The Resurgence of Form Poetry Amongst Writing Students
There’s often a knee-jerk reaction against form poetry among Creative Writing students. Some just don’t like the challenge, many see it as an outdated means of expression, like doing the jitterbug at a rave. Others think it only stifles their writing, that it takes something beautiful and makes it contrived, like capturing a butterfly in a jar.
However, after taking a course that deals exclusively in form, both literary editors of Pulp have adopted a newfound appreciation for form poetry. Along with the discipline any form requires comes a sense of validity, a feeling that some objective thing has been accomplished. Being able to fit your words, ideas, motifs, etc, inside of a set of rules that dates back hundreds of years takes a lot of skill, but can be immensely rewarding
The boundaries inherent in writing form poetry will frequently act as a funnel of creativity; they force the young writer never to accept the easiest answers, to think outside to box in order to make everything fit within the box. Working within an established structure, even if it’s just rhyme scheme, scansion, or rhythm, can open up a whole new world to consider in the creation of a poem; how will the meter effect how will this line is read? What does the use of repetition signify emotionally? So many aspects of popular forms reflect the very nature of poetry itself; iambic pentameter has been so prevalent throughout the ages because it is the natural cadence that our language falls into.

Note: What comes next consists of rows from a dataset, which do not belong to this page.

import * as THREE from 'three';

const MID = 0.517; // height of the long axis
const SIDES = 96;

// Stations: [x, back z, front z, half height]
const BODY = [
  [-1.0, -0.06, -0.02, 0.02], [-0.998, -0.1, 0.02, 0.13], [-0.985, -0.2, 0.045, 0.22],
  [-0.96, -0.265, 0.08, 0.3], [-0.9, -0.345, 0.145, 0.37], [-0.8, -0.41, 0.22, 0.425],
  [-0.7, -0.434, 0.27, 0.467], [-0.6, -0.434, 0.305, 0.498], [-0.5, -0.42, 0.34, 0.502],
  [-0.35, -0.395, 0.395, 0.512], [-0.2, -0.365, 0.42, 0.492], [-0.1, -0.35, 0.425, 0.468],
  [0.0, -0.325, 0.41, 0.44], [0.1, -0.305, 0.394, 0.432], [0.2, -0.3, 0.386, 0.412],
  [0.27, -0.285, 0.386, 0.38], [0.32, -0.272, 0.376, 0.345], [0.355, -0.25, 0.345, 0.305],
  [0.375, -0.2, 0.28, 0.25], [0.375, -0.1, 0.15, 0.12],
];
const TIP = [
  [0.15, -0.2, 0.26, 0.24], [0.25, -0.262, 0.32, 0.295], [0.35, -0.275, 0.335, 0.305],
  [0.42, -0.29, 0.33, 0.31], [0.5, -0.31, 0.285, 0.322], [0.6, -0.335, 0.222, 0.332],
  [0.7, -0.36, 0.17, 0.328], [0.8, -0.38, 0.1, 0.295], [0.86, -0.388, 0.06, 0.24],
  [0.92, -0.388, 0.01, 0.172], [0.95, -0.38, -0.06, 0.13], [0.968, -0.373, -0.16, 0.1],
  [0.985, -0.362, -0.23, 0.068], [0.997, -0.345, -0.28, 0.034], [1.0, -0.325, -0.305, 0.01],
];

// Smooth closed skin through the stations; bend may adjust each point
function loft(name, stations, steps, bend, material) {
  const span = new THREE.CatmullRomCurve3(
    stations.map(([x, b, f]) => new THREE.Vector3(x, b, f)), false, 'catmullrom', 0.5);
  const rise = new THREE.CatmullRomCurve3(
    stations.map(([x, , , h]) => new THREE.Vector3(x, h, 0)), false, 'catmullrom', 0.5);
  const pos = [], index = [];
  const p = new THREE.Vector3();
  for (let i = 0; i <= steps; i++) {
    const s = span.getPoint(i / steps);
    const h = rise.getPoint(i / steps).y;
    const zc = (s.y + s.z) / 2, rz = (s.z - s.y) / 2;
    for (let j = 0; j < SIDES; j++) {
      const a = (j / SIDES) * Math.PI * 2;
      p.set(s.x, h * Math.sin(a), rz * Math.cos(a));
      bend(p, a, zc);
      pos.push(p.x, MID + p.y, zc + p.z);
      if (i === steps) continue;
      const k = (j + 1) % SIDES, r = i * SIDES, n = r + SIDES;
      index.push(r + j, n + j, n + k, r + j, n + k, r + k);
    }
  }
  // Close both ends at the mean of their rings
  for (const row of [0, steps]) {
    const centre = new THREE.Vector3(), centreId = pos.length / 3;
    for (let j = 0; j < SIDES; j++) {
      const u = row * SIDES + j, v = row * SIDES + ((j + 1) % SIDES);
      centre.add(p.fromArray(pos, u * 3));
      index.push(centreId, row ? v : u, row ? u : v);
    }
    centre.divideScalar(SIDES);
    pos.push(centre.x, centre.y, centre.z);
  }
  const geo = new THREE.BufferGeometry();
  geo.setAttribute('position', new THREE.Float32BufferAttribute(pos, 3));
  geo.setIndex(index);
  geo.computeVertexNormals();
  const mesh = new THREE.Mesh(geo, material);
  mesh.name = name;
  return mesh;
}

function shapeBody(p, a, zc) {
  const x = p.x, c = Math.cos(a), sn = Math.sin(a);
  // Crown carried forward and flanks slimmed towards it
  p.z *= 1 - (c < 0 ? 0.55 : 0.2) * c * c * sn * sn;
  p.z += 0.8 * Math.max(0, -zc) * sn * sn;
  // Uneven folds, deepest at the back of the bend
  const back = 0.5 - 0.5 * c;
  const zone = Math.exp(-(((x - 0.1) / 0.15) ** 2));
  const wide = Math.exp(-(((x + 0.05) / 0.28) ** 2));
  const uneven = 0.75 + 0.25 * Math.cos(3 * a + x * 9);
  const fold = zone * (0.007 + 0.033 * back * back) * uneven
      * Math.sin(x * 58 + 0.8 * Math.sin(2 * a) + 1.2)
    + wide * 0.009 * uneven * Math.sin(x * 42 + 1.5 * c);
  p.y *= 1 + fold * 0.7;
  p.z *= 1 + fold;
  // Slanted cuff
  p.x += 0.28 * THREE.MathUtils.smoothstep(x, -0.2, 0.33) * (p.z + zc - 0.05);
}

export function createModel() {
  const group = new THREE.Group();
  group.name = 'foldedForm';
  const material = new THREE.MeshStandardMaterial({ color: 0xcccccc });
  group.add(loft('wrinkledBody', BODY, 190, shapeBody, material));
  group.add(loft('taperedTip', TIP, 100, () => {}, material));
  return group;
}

Additionally, most forms have lasted throughout the centuries because they convey unique ideas, even evoke powerful emotions in their readers. Ghazals, for example, (four of which are published in our recent issue) traditionally serve as expressions for genuine grief or reverence of God. What makes a ghazal so special is the ability to take away or rearrange any of the couplets without disrupting the poem. Each verse stands alone, the reader’s intuition guides him or her throughout the poem based on colour, repetition, sound, and other images.
Likewise, poetic forms like villanelles and sestinas accentuate the nature of subjects that linger, often to the point of obsession. Palindromes comment not only on reversal and cyclical patterns in their subject matter, but also the very power of the lines and their ability to be interpreted in a multitude of different ways.
Looking back at few of my old, pre-form poems they feel sloppy now, unfocused. I think to myself “that would work better as a sonnet” or “a glosa could convey this idea much more effectively.” Form poetry, especially for writers still shaping themselves, still tuning their voices and digging out their own niches in the world of Creative Writing, can lend an air of sophistication, but more than that, that help to hone a writer’s ability and place him or her in a long tradition of creative expression through the written word. Like grappling with a worthy adversary it can make you stronger, more versatile. Besides, there’s always plenty of room to change certain forms in original ways, to adapt them to fit a poet’s distinct verse.
I’ve begun to think that form poetry is anything but dead; in fact, it might just be the next step in the evolution of emerging writers.
Production is underway!
We are in the office figuring out who will show up where in the mag and getting pages laid out. If you have not been notified already of your inclusion in the mag, you will be by Wednesday, February 29th.
In terms of online publication, we will be putting up a PDF version of the magazine online once its out (it will be on stands at all Kwantlen campuses mid-March) and any work that does not end up in the print publication will also be posted online separately.
Today at the Committee meeting we decided that we will also have an Online Summer PDF publication of the mag, which is super exciting, especially since we’ve already received more work than we can physically publish, so this will allow us to showcase even more of your fine work.
Stayed tuned and keep creating!